# Exercise aim
State the number of lines below in which the word "materials" appears. Nothing else belongs in the answer.

[Start of Attachment]

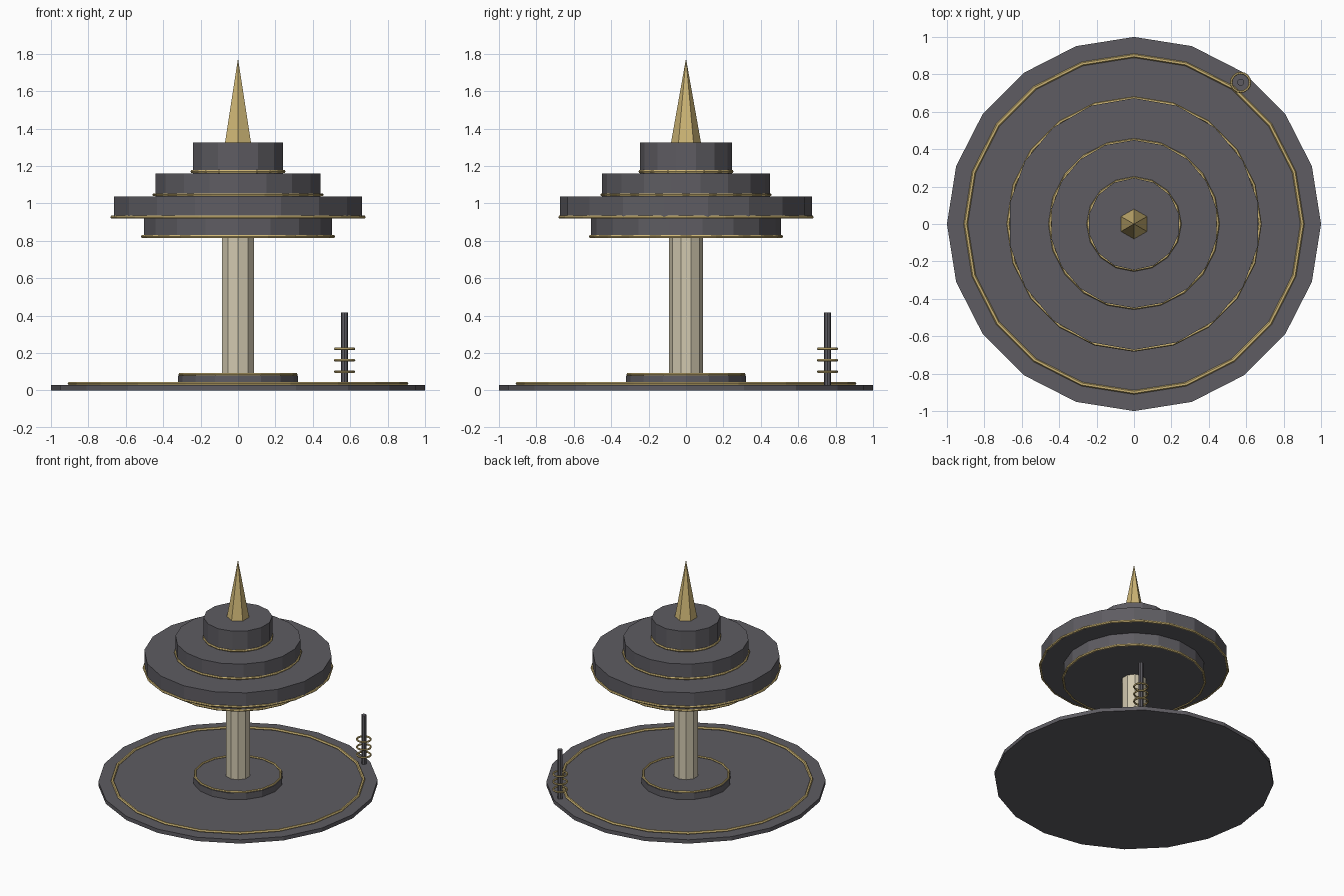
import bpy, math

if "Cube" in bpy.data.objects:
    bpy.data.objects.remove(bpy.data.objects["Cube"])


def material(name, rgb):
    m = bpy.data.materials.new(name)
    m.diffuse_color = (*rgb, 1)
    m.use_nodes = True
    m.node_tree.nodes["Principled BSDF"].inputs["Base Color"].default_value = m.diffuse_color
    return m


DARK = material("dark_slate", (0.112, 0.108, 0.122))
GOLD = material("gold", (0.62, 0.47, 0.18))
CREAM = material("cream_stone", (0.64, 0.58, 0.43))


def finish(name, mat):
    o = bpy.context.object
    o.name = name
    o.data.materials.append(mat)
    return o


def drum(name, sides, r, z0, z1, mat, x=0, y=0, r_top=None):
    """Faceted upright cylinder, or a cone when r_top is given."""
    bpy.ops.mesh.primitive_cone_add(
        vertices=sides, radius1=r, radius2=r if r_top is None else r_top,
        depth=z1 - z0, location=(x, y, (z0 + z1) / 2))
    return finish(name, mat)


def ring(name, segments, r, thick, z, x=0, y=0):
    """Thin gold hoop lying flat."""
    bpy.ops.mesh.primitive_torus_add(
        major_segments=segments, minor_segments=6, major_radius=r,
        minor_radius=thick, location=(x, y, z))
    return finish(name, GOLD)


# Ground platform with its gold border
drum("platform", 20, 1.0, 0.0, 0.03, DARK)
ring("platform_trim", 20, 0.9, 0.011, 0.036)

# Pedestal and shaft
drum("pedestal", 16, 0.322, 0.03, 0.08, DARK)
ring("pedestal_trim", 16, 0.311, 0.008, 0.085)
drum("shaft", 10, 0.09, 0.08, 0.83, CREAM)

# Stacked tiers: sides, radius, bottom, top, trim segments, trim radius, trim height
tiers = [
    (18, 0.509, 0.82, 0.92, 20, 0.51, 0.823),
    (18, 0.673, 0.92, 1.037, 20, 0.674, 0.926),
    (18, 0.449, 1.037, 1.16, 20, 0.449, 1.046),
    (14, 0.246, 1.16, 1.325, 16, 0.245, 1.17),
]
for i, (sides, r, z0, z1, seg, rr, rz) in enumerate(tiers, 1):
    drum(f"tier_{i}", sides, r, z0, z1, DARK)
    ring(f"tier_trim_{i}", seg, rr, 0.009, rz)

# Pointed spire
drum("spire", 6, 0.08, 1.325, 1.775, GOLD, r_top=0)

# Small post with three hoops at the rim
px, py = 0.57, 0.757
drum("post", 8, 0.019, 0.03, 0.415, DARK, px, py)
for i, z in enumerate((0.1, 0.161, 0.222), 1):
    ring(f"post_hoop_{i}", 16, 0.05, 0.007, z, px, py)
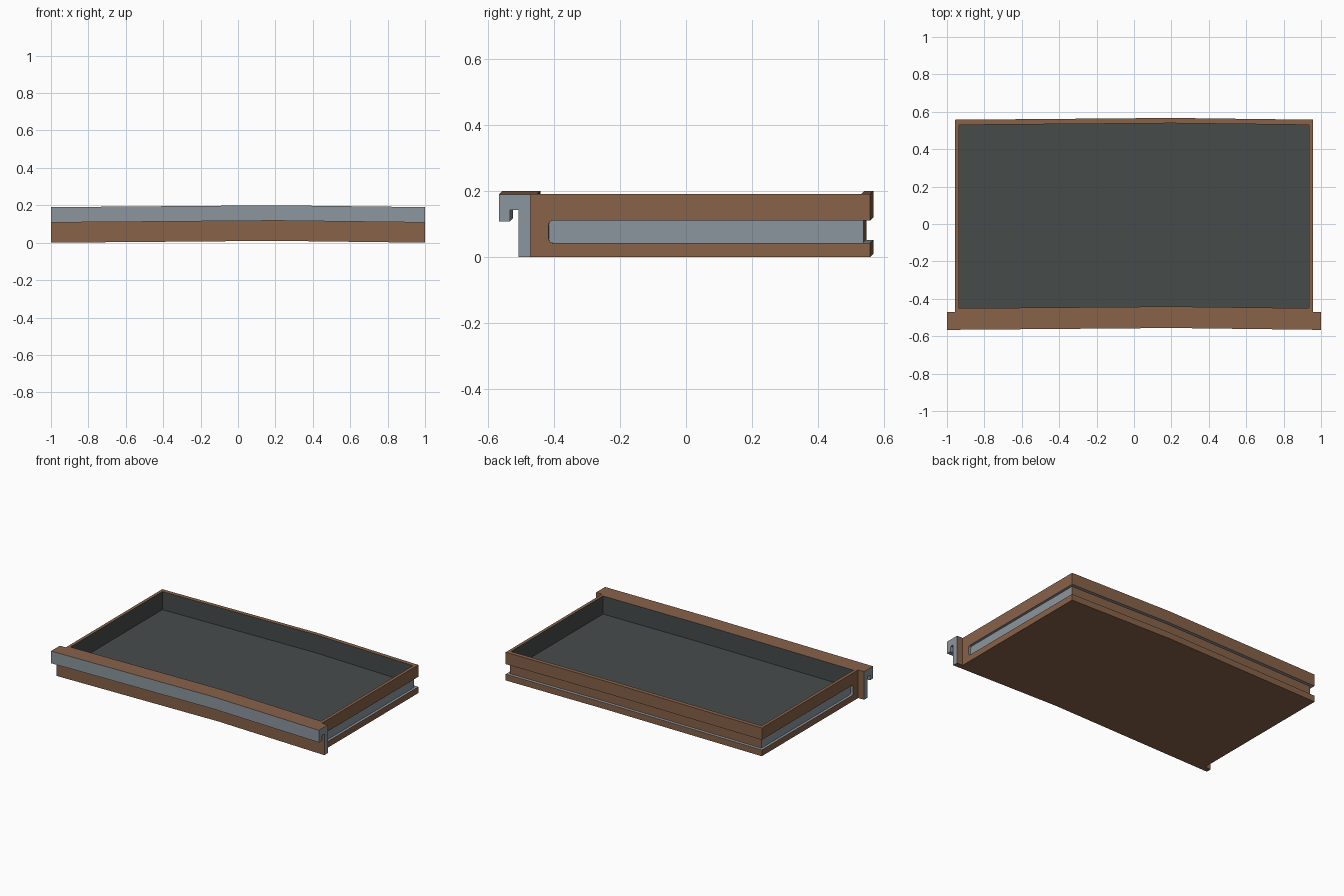
import bpy, bmesh

if "Cube" in bpy.data.objects:
    bpy.data.objects.remove(bpy.data.objects["Cube"])

def material(name, rgb):
    m = bpy.data.materials.new(name)
    m.diffuse_color = (*rgb, 1)
    m.use_nodes = True
    m.node_tree.nodes["Principled BSDF"].inputs["Base Color"].default_value = m.diffuse_color
    return m

MATS = [material("brown wood", (0.243, 0.122, 0.066)),
        material("grey metal", (0.263, 0.307, 0.342)),
        material("dark lining", (0.062, 0.072, 0.071))]
BROWN, GREY, DARK = 0, 1, 2
KINK, RISE = 0.2, 0.01

def make_object(name, bm):
    mesh = bpy.data.meshes.new(name)
    bmesh.ops.recalc_face_normals(bm, faces=bm.faces[:])
    bm.to_mesh(mesh)
    bm.free()
    for m in MATS:
        mesh.materials.append(m)
    ob = bpy.data.objects.new(name, mesh)
    bpy.context.scene.collection.objects.link(ob)
    return ob

def prism(name, outline, x0, x1):
    """Extrude a (y, z) outline along x."""
    bm = bmesh.new()
    a = [bm.verts.new((x0, y, z)) for y, z in outline]
    b = [bm.verts.new((x1, y, z)) for y, z in outline]
    bm.faces.new(a)
    bm.faces.new(b[::-1])
    n = len(a)
    for i in range(n):
        j = (i + 1) % n
        bm.faces.new((a[i], b[i], b[j], a[j]))
    return make_object(name, bm)

def rect(y0, y1, z0, z1):
    return [(y0, z0), (y1, z0), (y1, z1), (y0, z1)]

def finish(ob, rule):
    """Colour faces by rule, then push the long walls up and back at the kink."""
    bm = bmesh.new()
    bm.from_mesh(ob.data)
    bm.normal_update()
    for f in bm.faces:
        f.material_index = rule(f.calc_center_median(), f.normal)
        f.smooth = False
    bmesh.ops.bisect_plane(bm, geom=bm.verts[:] + bm.edges[:] + bm.faces[:],
                           plane_co=(KINK, 0, 0), plane_no=(1, 0, 0))
    for v in bm.verts:
        x = v.co.x
        t = (1 - x) / (1 - KINK) if x > KINK else (1 + x) / (1 + KINK)
        v.co.y += RISE * t - 0.001
        v.co.z += RISE * t
    bm.to_mesh(ob.data)
    bm.free()

# Drawer tray: solid block with the interior and the runner grooves cut out
tray = prism("drawer_tray", rect(-0.47, 0.558, 0, 0.19), -0.956, 0.956)
cutters = [prism("interior_cutter", rect(-0.45, 0.53, 0.068, 0.3), -0.935, 0.935),
           prism("back_groove_cutter", rect(0.537, 0.7, 0.042, 0.11), -1.2, 1.2)]
# side grooves with rounded front corners
groove = [(0.6, 0.042), (0.6, 0.11), (-0.403, 0.11), (-0.4115, 0.1065), (-0.415, 0.098),
          (-0.415, 0.054), (-0.4115, 0.0455), (-0.403, 0.042)]
for s in (-1, 1):
    cutters.append(prism("side_groove_cutter", groove, s * 0.939, s * 1.2))
for c in cutters:
    c.hide_render = True
    mod = tray.modifiers.new("cut", 'BOOLEAN')
    mod.operation = 'DIFFERENCE'
    mod.solver = 'EXACT'
    mod.object = c
bpy.context.view_layer.update()
cut = bpy.data.meshes.new_from_object(tray.evaluated_get(bpy.context.evaluated_depsgraph_get()))
tray.modifiers.clear()
tray.data = cut
cut.materials.clear()
for m in MATS:
    cut.materials.append(m)
for c in cutters:
    bpy.data.objects.remove(c)

def tray_colour(c, n):
    if abs(c.x) < 0.937 and -0.452 < c.y < 0.532 and 0.06 < c.z < 0.18:
        if abs(c.z - 0.11) > 0.001 or abs(n.z) < 0.5:
            return DARK
    if 0.04 < c.z < 0.112 and (abs(n.z) > 0.9 or 0.93 < abs(c.x) < 0.951):
        return GREY
    return BROWN

finish(tray, tray_colour)

# Front panel with the hooked pull along its top edge
panel = prism("front_panel", [(-0.47, 0), (-0.47, 0.19), (-0.565, 0.19), (-0.565, 0.108),
                              (-0.532, 0.108), (-0.532, 0.143), (-0.506, 0.143),
                              (-0.506, 0)], -1, 1)

def panel_colour(c, n):
    if abs(n.x) > 0.9:
        return GREY
    if c.y < -0.507 and c.z < 0.18:
        return GREY
    return BROWN

finish(panel, panel_colour)
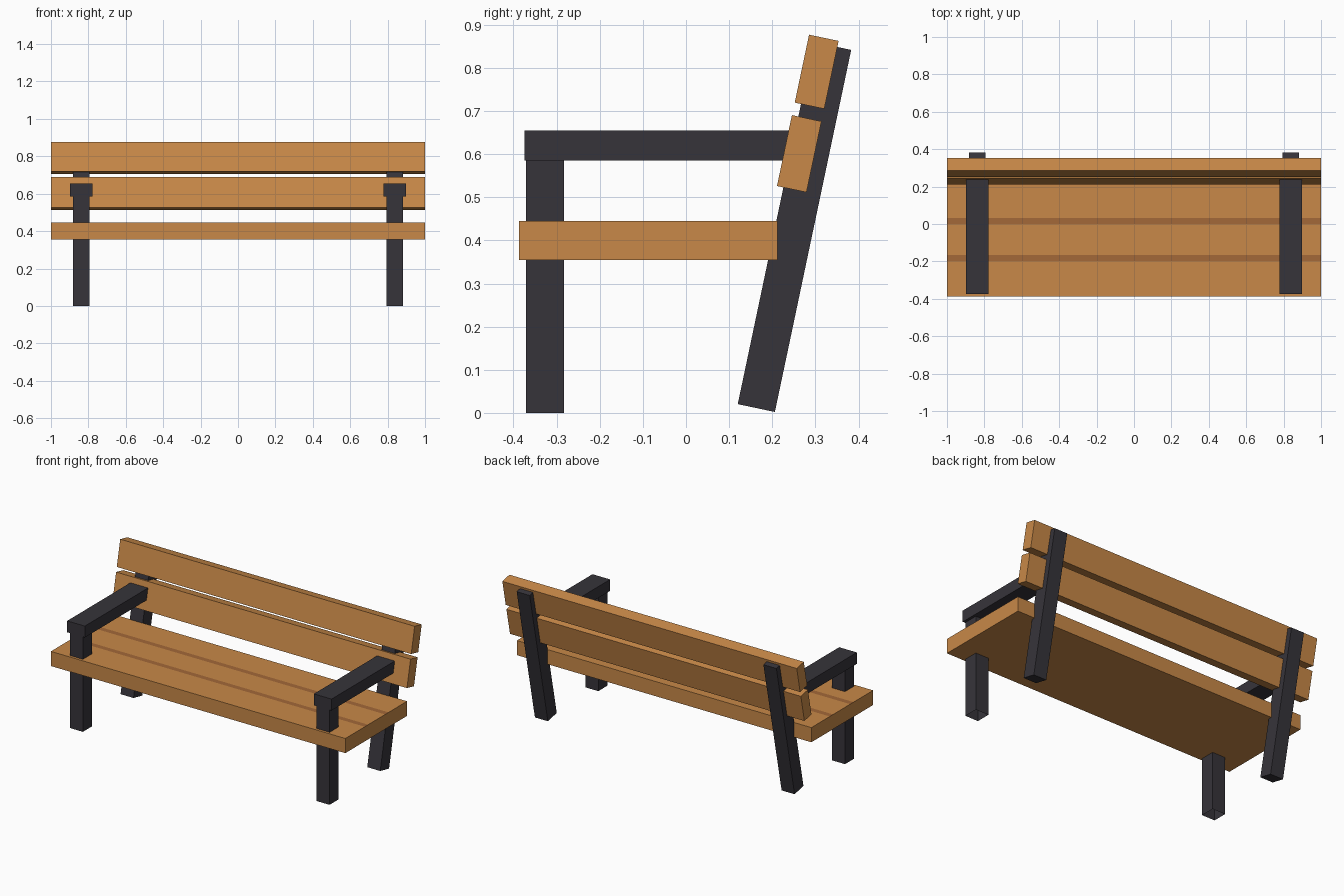
import bpy, bmesh, math
from mathutils import Matrix

cube = bpy.data.objects.get("Cube")
if cube:
    bpy.data.objects.remove(cube, do_unlink=True)


def material(name, rgb):
    mat = bpy.data.materials.new(name)
    mat.use_nodes = True
    color = (*rgb, 1)
    mat.diffuse_color = color
    mat.node_tree.nodes["Principled BSDF"].inputs["Base Color"].default_value = color
    return mat


wood = material("warm wood", (0.58, 0.25, 0.065))
seam = material("dark wood seam", (0.37, 0.14, 0.04))
iron = material("charcoal metal", (0.037, 0.034, 0.042))


def box(name, center, size, mat, lean=0, edit=None):
    """Box with an optional backward lean about x; edit adjusts its mesh."""
    bm = bmesh.new()
    bmesh.ops.create_cube(bm, size=1, matrix=Matrix.Diagonal((*size, 1)))
    bmesh.ops.transform(bm, verts=bm.verts,
                        matrix=Matrix.Translation(center) @ Matrix.Rotation(-lean, 4, "X"))
    if edit:
        edit(bm)
    mesh = bpy.data.meshes.new(name)
    bm.to_mesh(mesh)
    bm.free()
    mesh.materials.append(mat)
    obj = bpy.data.objects.new(name, mesh)
    bpy.context.collection.objects.link(obj)
    return obj


# Seat board with two darker seams across its top
seams = [(-0.198, -0.165), (0.0, 0.033)]


def cut_seams(bm):
    for y in [edge for pair in seams for edge in pair]:
        bmesh.ops.bisect_plane(bm, geom=bm.verts[:] + bm.edges[:] + bm.faces[:],
                               plane_co=(0, y, 0), plane_no=(0, 1, 0))
    bm.normal_update()
    for face in bm.faces:
        y = face.calc_center_median().y
        if face.normal.z > 0.9 and any(a < y < b for a, b in seams):
            face.material_index = 1


seat = box("seat", (0, -0.0875, 0.4), (2, 0.599, 0.09), wood, edit=cut_seams)
seat.data.materials.append(seam)

# Leaning backrest planks
lean = math.radians(11.9)
box("backrest_lower_plank", (0, 0.2625, 0.601), (2, 0.07, 0.168), wood, lean)
box("backrest_upper_plank", (0, 0.303, 0.791), (2, 0.07, 0.161), wood, lean)


def open_foot(bm):
    bm.normal_update()
    bmesh.ops.delete(bm, geom=[f for f in bm.faces if f.normal.z < -0.9],
                     context="FACES_ONLY")


# Legs and armrests on both sides
for side, x in (("left", 0.838), ("right", -0.838)):
    box(side + "_front_leg", (x, -0.327, 0.293), (0.088, 0.088, 0.586), iron, edit=open_foot)
    box(side + "_back_leg", (x, 0.2515, 0.431), (0.088, 0.088, 0.858), iron, lean)
    box(side + "_armrest", (x, -0.0625, 0.62), (0.12, 0.625, 0.07), iron)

[End of Attachment]

# Task solution
9